There are no murage grants, and the town records, although they are a nearly complete series from 1334, contain only occasional references to the gates and none to the wall. (Turner)

How was the building and maintenance of the walls funded? From the castle's funds? Directly by the Earl of Cornwall?
Links to archaeological and architectural databases, mapping and other online resources

Data >
PastScape   County HER   Scheduling   Listing   I. O. E.
Maps >
Streetmap   NLS maps   Where's the path   Old-Maps      
Data/Maps > 
Magic   V. O. B.   Geology   LiDAR   Open Domesday  
Air Photos > 
Bing Maps   Google Maps   Getmapping   ZoomEarth      
Photos >
CastleFacts   Geograph   Flickr   Panoramio      

Sources of information, references and further reading
Most of the sites or buildings recorded in this web site are NOT open to the public and permission to visit a site must always be sought from the landowner or tenant.
It is an offence to disturb a Scheduled Monument without consent. It is a destruction of everyone's heritage to remove archaeological evidence from ANY site without proper recording and reporting.
Don't use metal detectors on historic sites without authorisation.
The information on this web page may be derived from information compiled by and/or copyright of Historic England, County Historic Environment Records and other individuals and organisations. It may also contain information licensed under the Open Government Licence. All the sources given should be consulted to identify the original copyright holder and permission obtained from them before use of the information on this site for commercial purposes.
The author and compiler of Gatehouse does not receive any income from the site and funds it himself. The information within this site is provided freely for educational purposes only.
The bibliography owes much to various bibliographies produced by John Kenyon for the Council for British Archaeology, the Castle Studies Group and others.
Suggestions for finding online and/or hard copies of bibliographical sources can be seen at this link.
Minor archaeological investigations, such as watching brief reports, and some other 'grey' literature is most likely to be held by H.E.R.s but is often poorly referenced and is unlikely to be recorded here, or elsewhere, but some suggestions can be found here.
The possible site or monument is represented on maps as a point location. This is a guide only. It should be noted that OS grid references defines an area, not a point location. In practice this means the actual center of the site or monument may often, but not always, be to the North East of the point shown.
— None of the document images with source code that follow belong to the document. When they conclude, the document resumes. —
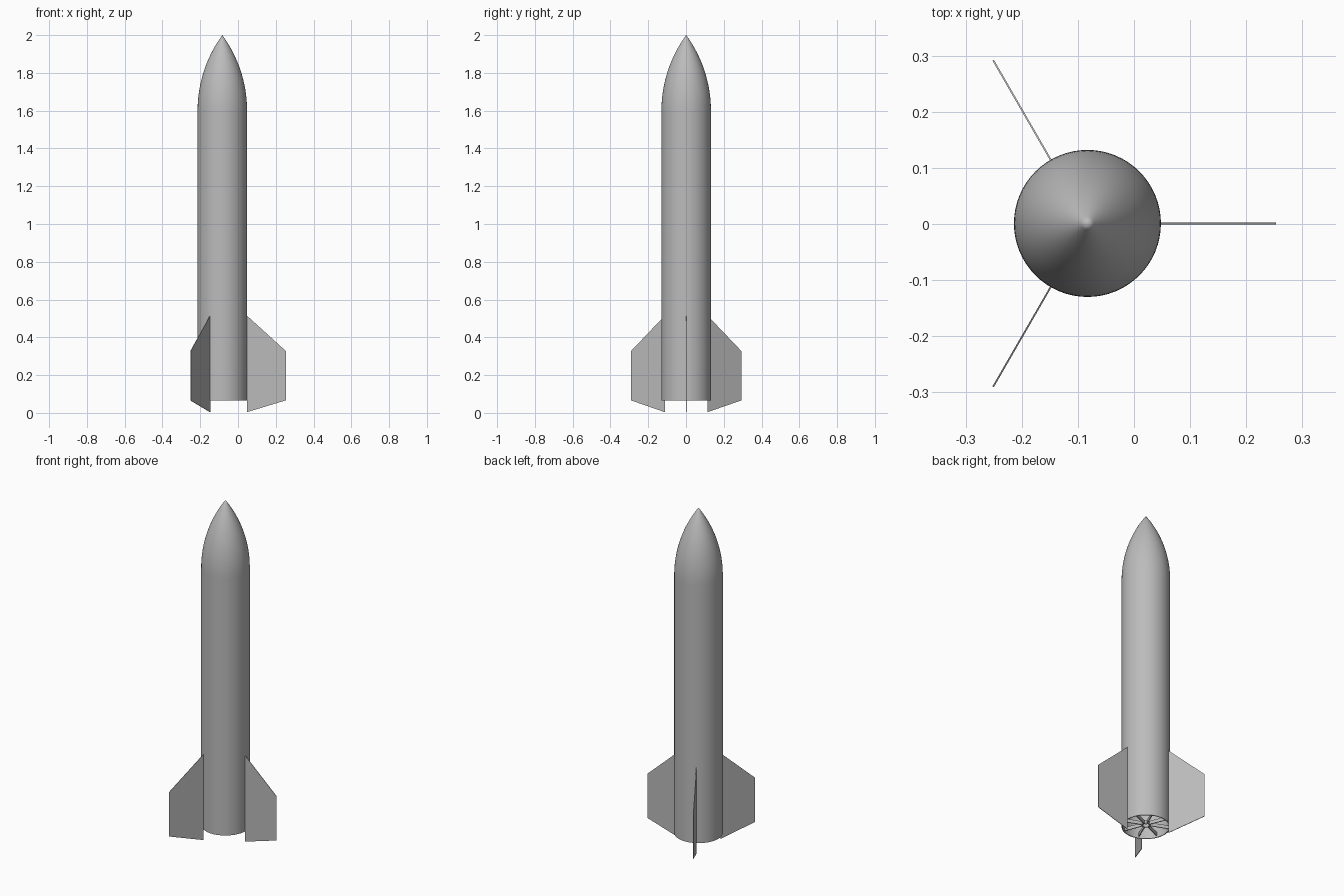
import bpy
import bmesh
import math
from mathutils import Matrix, Vector

cube = bpy.data.objects.get("Cube")
if cube:
    bpy.data.objects.remove(cube, do_unlink=True)

CENTRE = Vector((-0.083, 0.001, 0))
RADIUS = 0.131
BASE, SHOULDER, TIP = 0.066, 1.6, 2.0
SIDES = 64

grey = bpy.data.materials.new("light_grey")
grey.use_nodes = True
grey.diffuse_color = (0.5, 0.5, 0.5, 1)
grey.node_tree.nodes["Principled BSDF"].inputs["Base Color"].default_value = (0.5, 0.5, 0.5, 1)


def finish(name, bm, smooth=False):
    bmesh.ops.recalc_face_normals(bm, faces=bm.faces)
    mesh = bpy.data.meshes.new(name)
    bm.to_mesh(mesh)
    bm.free()
    mesh.materials.append(grey)
    obj = bpy.data.objects.new(name, mesh)
    obj.location = CENTRE
    bpy.context.collection.objects.link(obj)
    if smooth:
        bpy.ops.object.select_all(action="DESELECT")
        obj.select_set(True)
        bpy.context.view_layer.objects.active = obj
        bpy.ops.object.shade_smooth_by_angle(angle=math.radians(35))
    return obj


def lathe(name, profile, closed=False):
    """Spin a (radius, height) profile around the long axis."""
    bm = bmesh.new()
    verts = [bm.verts.new((r, 0, z)) for r, z in profile]
    edges = [bm.edges.new(pair) for pair in zip(verts, verts[1:])]
    if closed:
        edges.append(bm.edges.new((verts[-1], verts[0])))
    bmesh.ops.spin(bm, geom=verts + edges, cent=(0, 0, 0), axis=(0, 0, 1),
                   angle=math.tau, steps=SIDES, use_duplicate=False)
    bmesh.ops.remove_doubles(bm, verts=bm.verts, dist=1e-5)
    return finish(name, bm, smooth=True)


def plate(name, outline, thickness, angle):
    """Upright flat plate with a (radius, height) outline, turned about the axis."""
    bm = bmesh.new()
    face = bm.faces.new([bm.verts.new((r, -thickness / 2, z)) for r, z in outline])
    side = bmesh.ops.extrude_face_region(bm, geom=[face])
    moved = [v for v in side["geom"] if isinstance(v, bmesh.types.BMVert)]
    bmesh.ops.translate(bm, verts=moved, vec=(0, thickness, 0))
    bm.transform(Matrix.Rotation(angle, 4, "Z"))
    return finish(name, bm)


def tube(name, outer, inner, low, high):
    return lathe(name, [(outer, low), (outer, high), (inner, high), (inner, low)], closed=True)


# Hollow body tube
tube("body_tube", RADIUS, RADIUS - 0.005, BASE, SHOULDER)

# Pointed, gently curved nose
steps = 24
nose = []
for i in range(steps + 1):
    back = (TIP - SHOULDER) * (1 - i / steps)
    rho = (RADIUS ** 2 + (TIP - SHOULDER) ** 2) / (2 * RADIUS)
    r = math.sqrt(rho ** 2 - (TIP - SHOULDER - back) ** 2) + RADIUS - rho
    nose.append((max(r, 0), SHOULDER + i / steps * (TIP - SHOULDER)))
lathe("nose_cone", [(0, SHOULDER)] + nose)

# Three swept fins
FIN = [(RADIUS - 0.001, 0.004), (0.336, 0.066), (0.336, 0.328), (RADIUS - 0.001, 0.515)]
for i, label in enumerate(("left", "back", "front")):
    plate(label + "_fin", FIN, 0.003, i * math.tau / 3)

# Inner hub and spokes inside the open tail
tube("tail_hub", 0.024, 0.018, BASE + 0.01, BASE + 0.03)
SPOKE = [(0.022, BASE + 0.01), (RADIUS - 0.003, BASE + 0.01),
         (RADIUS - 0.003, BASE + 0.03), (0.022, BASE + 0.03)]
for i in range(8):
    plate("tail_spoke_%d" % (i + 1), SPOKE, 0.005, (i + 0.5) * math.tau / 8)
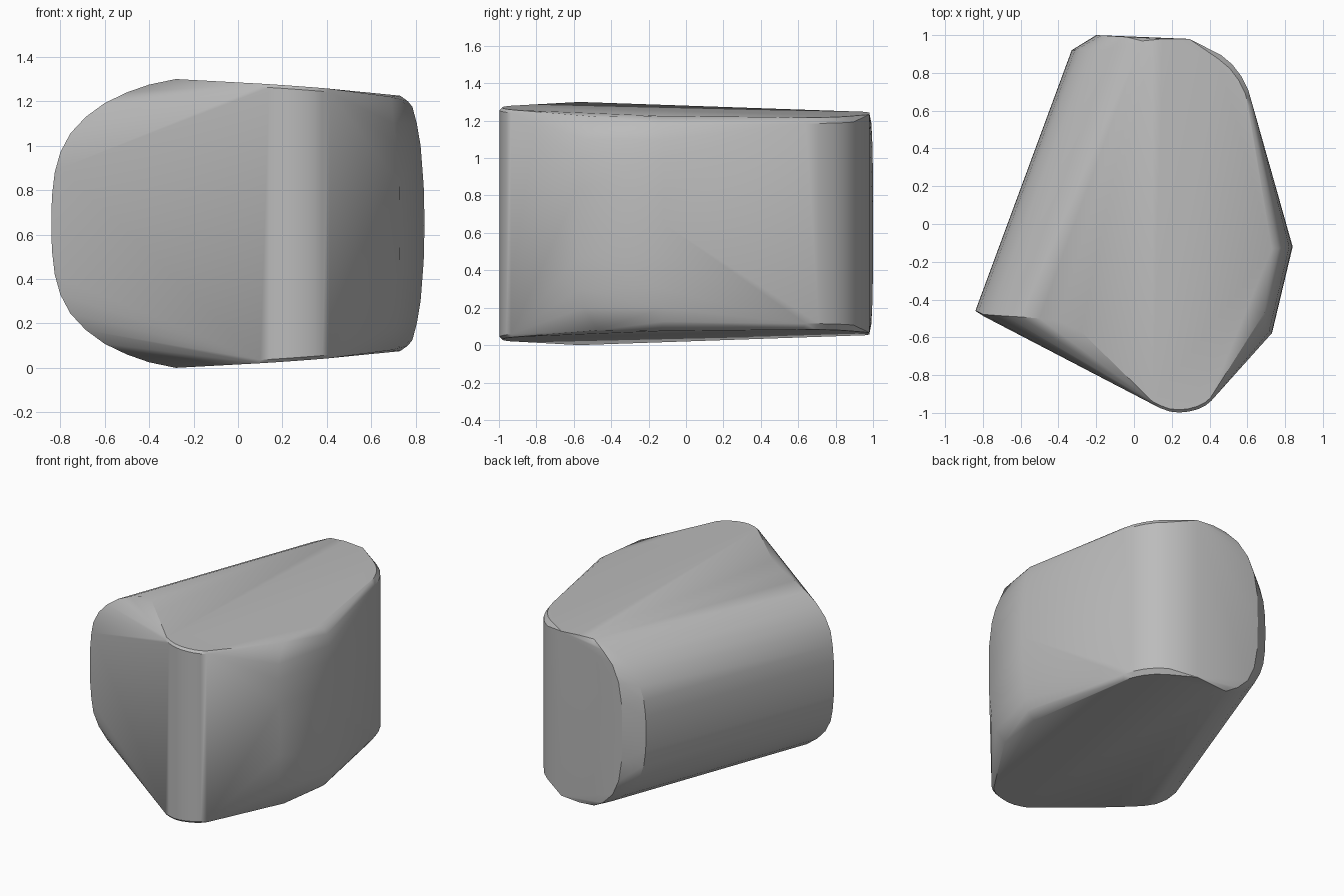
import bpy, bmesh, math
from mathutils import Vector

cube = bpy.data.objects.get("Cube")
if cube:
    bpy.data.objects.remove(cube, do_unlink=True)

MID = 0.65  # mirror height


def top_z(x, y):
    """Gently tilted top plane."""
    return 1.3 - 0.071 * (x + 0.28) - 0.017 * (y + 0.57)


points = []


def add(x, y, z):
    """Point plus its twin below the middle."""
    points.extend([(x, y, z), (x, y, 2 * MID - z)])


def rim(outline, inset, drop):
    """Upright wall that ends in a narrow bevel under the top plane."""
    for x, y in outline:
        p = Vector((x, y))
        q = p - p.normalized() * inset
        add(x, y, top_z(x, y) - drop)
        add(q.x, q.y, top_z(q.x, q.y))


# Rounded front nose and rounded back corner
rim([(0.1, -0.955), (0.14, -0.975), (0.19, -0.993), (0.24, -0.998), (0.29, -0.993),
     (0.34, -0.98), (0.38, -0.96), (0.41, -0.935)], 0.015, 0.015)
rim([(0.1, 0.985), (0.2, 0.978), (0.3, 0.96), (0.38, 0.935), (0.46, 0.895),
     (0.52, 0.845), (0.57, 0.78), (0.605, 0.71), (0.625, 0.64)], 0.025, 0.03)

# Rounded left side: cross-section swept from the front end to the back end
section = [(-0.84, -0.46, 0.65), (-0.838, -0.46, 0.77), (-0.825, -0.465, 0.88),
           (-0.8, -0.478, 0.97), (-0.755, -0.482, 1.055), (-0.685, -0.487, 1.13),
           (-0.6, -0.492, 1.192), (-0.5, -0.5, 1.24), (-0.4, -0.515, 1.275),
           (-0.28, -0.57, 1.3)]
along = Vector((0.51, 1.38)).normalized()
for x, y, z in section:
    add(x, y, z)
    u = along.y * x - along.x * y
    back_y = 0.92 + 0.06 * max(0, min(1, (u + 0.46) / 0.2))
    back_x = (u + along.x * back_y) / along.y
    add(back_x, back_y, min(z, top_z(back_x, back_y)))
# Flat back face set slightly behind the sweep
for x, z in [(-0.2, 0.65), (-0.195, 0.85), (-0.17, 1.0), (-0.12, 1.11), (-0.04, 1.19), (0.04, 1.215)]:
    add(x, 1.0 - 0.06 * (x + 0.2), z)
# Slanted front-left corner
add(-0.8, -0.487, 0.65)
add(-0.795, -0.489, 0.9)

# Bulging right side with two upright ridges
for x, y, z in [(0.84, -0.12, 0.65), (0.836, -0.12, 0.82), (0.822, -0.12, 1.0),
                (0.805, -0.12, 1.1), (0.785, -0.125, 1.175), (0.765, -0.13, 1.2),
                (0.73, -0.13, 1.225), (0.73, -0.58, 0.65), (0.728, -0.58, 0.83),
                (0.715, -0.57, 1.0), (0.7, -0.55, 1.1), (0.69, -0.47, 1.22)]:
    add(x, y, z)

# Wrap the stone around its guide points
bm = bmesh.new()
for p in points:
    bm.verts.new(p)
bmesh.ops.remove_doubles(bm, verts=bm.verts, dist=0.002)
hull = bmesh.ops.convex_hull(bm, input=bm.verts)
loose = [g for g in set(hull["geom_interior"] + hull["geom_unused"])
         if isinstance(g, bmesh.types.BMVert)]
bmesh.ops.delete(bm, geom=loose, context='VERTS')
bmesh.ops.dissolve_limit(bm, angle_limit=math.radians(1), verts=bm.verts, edges=bm.edges)
bmesh.ops.recalc_face_normals(bm, faces=bm.faces)
mesh = bpy.data.meshes.new("stone")
bm.to_mesh(mesh)
bm.free()
stone = bpy.data.objects.new("stone", mesh)
bpy.context.collection.objects.link(stone)

# Plain grey
grey = bpy.data.materials.new("stone grey")
grey.use_nodes = True
grey.diffuse_color = (0.5, 0.5, 0.5, 1)
grey.node_tree.nodes["Principled BSDF"].inputs["Base Color"].default_value = (0.5, 0.5, 0.5, 1)
mesh.materials.append(grey)

bpy.ops.object.select_all(action='DESELECT')
stone.select_set(True)
bpy.context.view_layer.objects.active = stone
bpy.ops.object.shade_smooth_by_angle(angle=math.radians(30))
Locations derived from OS grid references and from latitude longitiude may differ by a small distance.
Further information on mapping and location can be seen at this link.
Please help to make this as useful a resource as possible by contacting Gatehouse if you see errors, can add information or have suggestions for improvements in functality and design.
Help is acknowledged.
*The listed building may not be the actual medieval building, but a building on the site of, or incorporating fragments of, the described site.
This record last updated 26/07/2017 09:22:04

Home | Books | Links | Fortifications and Castles | Other Information | Help | Downloads | Author Information | Contact